What you need to do:
Every line below that mentions the word "cube" should be copied out.

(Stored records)

——————

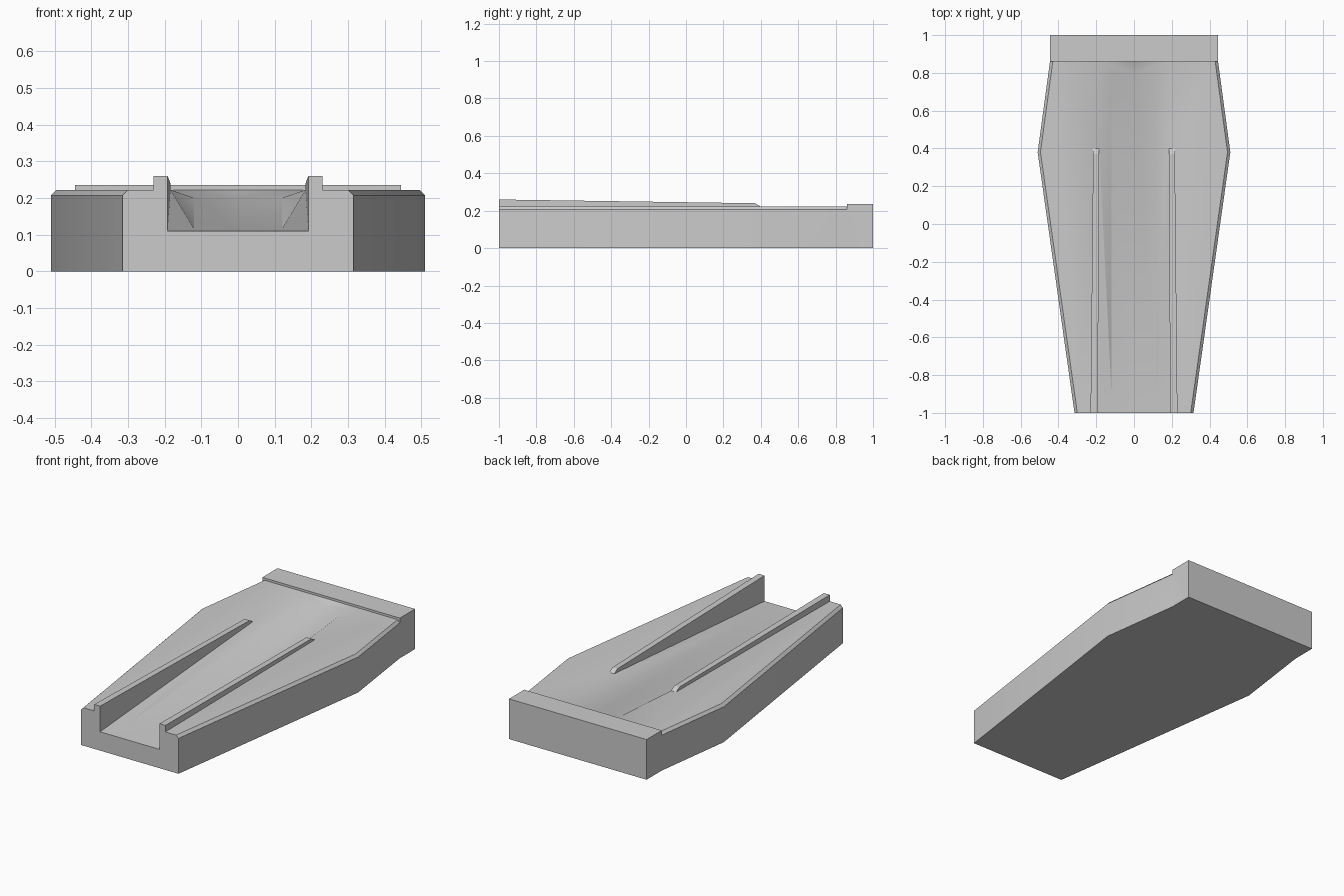
import bpy, bmesh, math

cube = bpy.data.objects.get("Cube")
if cube:
    bpy.data.objects.remove(cube, do_unlink=True)

# Single grey material
grey = bpy.data.materials.new("plain_grey")
grey.use_nodes = True
grey.diffuse_color = (0.6, 0.6, 0.6, 1)
grey.node_tree.nodes["Principled BSDF"].inputs["Base Color"].default_value = (0.6, 0.6, 0.6, 1)


def finish(bm, name):
    bmesh.ops.recalc_face_normals(bm, faces=bm.faces)
    mesh = bpy.data.meshes.new(name)
    bm.to_mesh(mesh)
    bm.free()
    mesh.materials.append(grey)
    obj = bpy.data.objects.new(name, mesh)
    bpy.context.collection.objects.link(obj)
    bpy.ops.object.select_all(action='DESELECT')
    obj.select_set(True)
    bpy.context.view_layer.objects.active = obj
    bpy.ops.object.shade_smooth_by_angle(angle=math.radians(30))
    return obj


# Main heights and stations along the length
FRONT, WIDE, STEP, REAR = -1, 0.38, 0.86, 1
SIDE, DECK, BLOCK, CHAMFER = 0.207, 0.222, 0.235, 0.015

# Named corner points of the left half
points = {}
for key, x, y in (("front", 0.315, FRONT), ("wide", 0.51, WIDE), ("step", 0.445, STEP)):
    points[key + "_base"] = (x, y, 0)
    points[key + "_side"] = (x, y, SIDE)
    points[key + "_deck"] = (x - CHAMFER, y, DECK)
for key, x in (("edge", 0.445), ("mid", 0)):
    points[key + "_rear_base"] = (x, REAR, 0)
    points[key + "_rear_top"] = (x, REAR, BLOCK)
    points[key + "_step_top"] = (x, STEP, BLOCK)
points.update({
    "mid_base": (0, FRONT, 0),
    "mid_step": (0, STEP, DECK),
    "floor_front": (0, FRONT, 0.11),
    "floor_back": (0, 0.8, 0.2),
    "trough_front": (0.192, FRONT, 0.11),
    "trough_toe": (0.12, -0.88, 0.116),
    "trough_back": (0.12, 0.8, 0.2),
    "wall_top": (0.192, FRONT, DECK),
    "wall_end": (0.184, 0.4, DECK),
    "trough_lip": (0.18, STEP, DECK),
})

# Faces of the half body, each a loop of named corners
loops = [
    "mid_base front_base wide_base step_base edge_rear_base mid_rear_base",
    "front_base wide_base wide_side front_side",
    "wide_base step_base step_side wide_side",
    "front_side wide_side wide_deck front_deck",
    "wide_side step_side step_deck wide_deck",
    "step_base edge_rear_base edge_rear_top edge_step_top step_side",
    "step_side edge_step_top mid_step_top mid_step trough_lip step_deck",
    "edge_step_top edge_rear_top mid_rear_top mid_step_top",
    "edge_rear_base mid_rear_base mid_rear_top edge_rear_top",
    "mid_base front_base front_side front_deck wall_top trough_front floor_front",
    "wall_top front_deck wide_deck step_deck trough_lip wall_end",
    "trough_front wall_top wall_end",
    "trough_front trough_toe wall_end",
    "trough_toe trough_back wall_end",
    "wall_end trough_back trough_lip",
    "floor_front trough_front trough_toe trough_back floor_back",
    "floor_back trough_back trough_lip mid_step",
]

# Tapered body with sunken trough, rear block and chamfered edges
bm = bmesh.new()
corner = {key: bm.verts.new(co) for key, co in points.items()}
for loop in loops:
    bm.faces.new([corner[key] for key in loop.split()])
bmesh.ops.mirror(bm, geom=bm.verts[:] + bm.edges[:] + bm.faces[:], axis='X', merge_dist=0.0001)
bmesh.ops.remove_doubles(bm, verts=bm.verts, dist=0.0001)
finish(bm, "body")

# Rails along the trough, sloping down to the back
rail_profile = [(FRONT, DECK), (FRONT, 0.26), (0.37, 0.24), (0.4, DECK)]
for name, side in (("left_rail", 1), ("right_rail", -1)):
    bm = bmesh.new()
    inner, outer = [], []
    for y, z in rail_profile:
        t = (y - FRONT) / 1.4
        inner.append(bm.verts.new((side * (0.192 - 0.008 * t), y, z)))
        outer.append(bm.verts.new((side * (0.23 - 0.014 * t), y, z)))
    bm.faces.new(inner)
    bm.faces.new(outer)
    for i in range(4):
        j = (i + 1) % 4
        bm.faces.new((inner[i], inner[j], outer[j], outer[i]))
    finish(bm, name)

——————

Result:
cube = bpy.data.objects.get("Cube")
if cube:
    bpy.data.objects.remove(cube, do_unlink=True)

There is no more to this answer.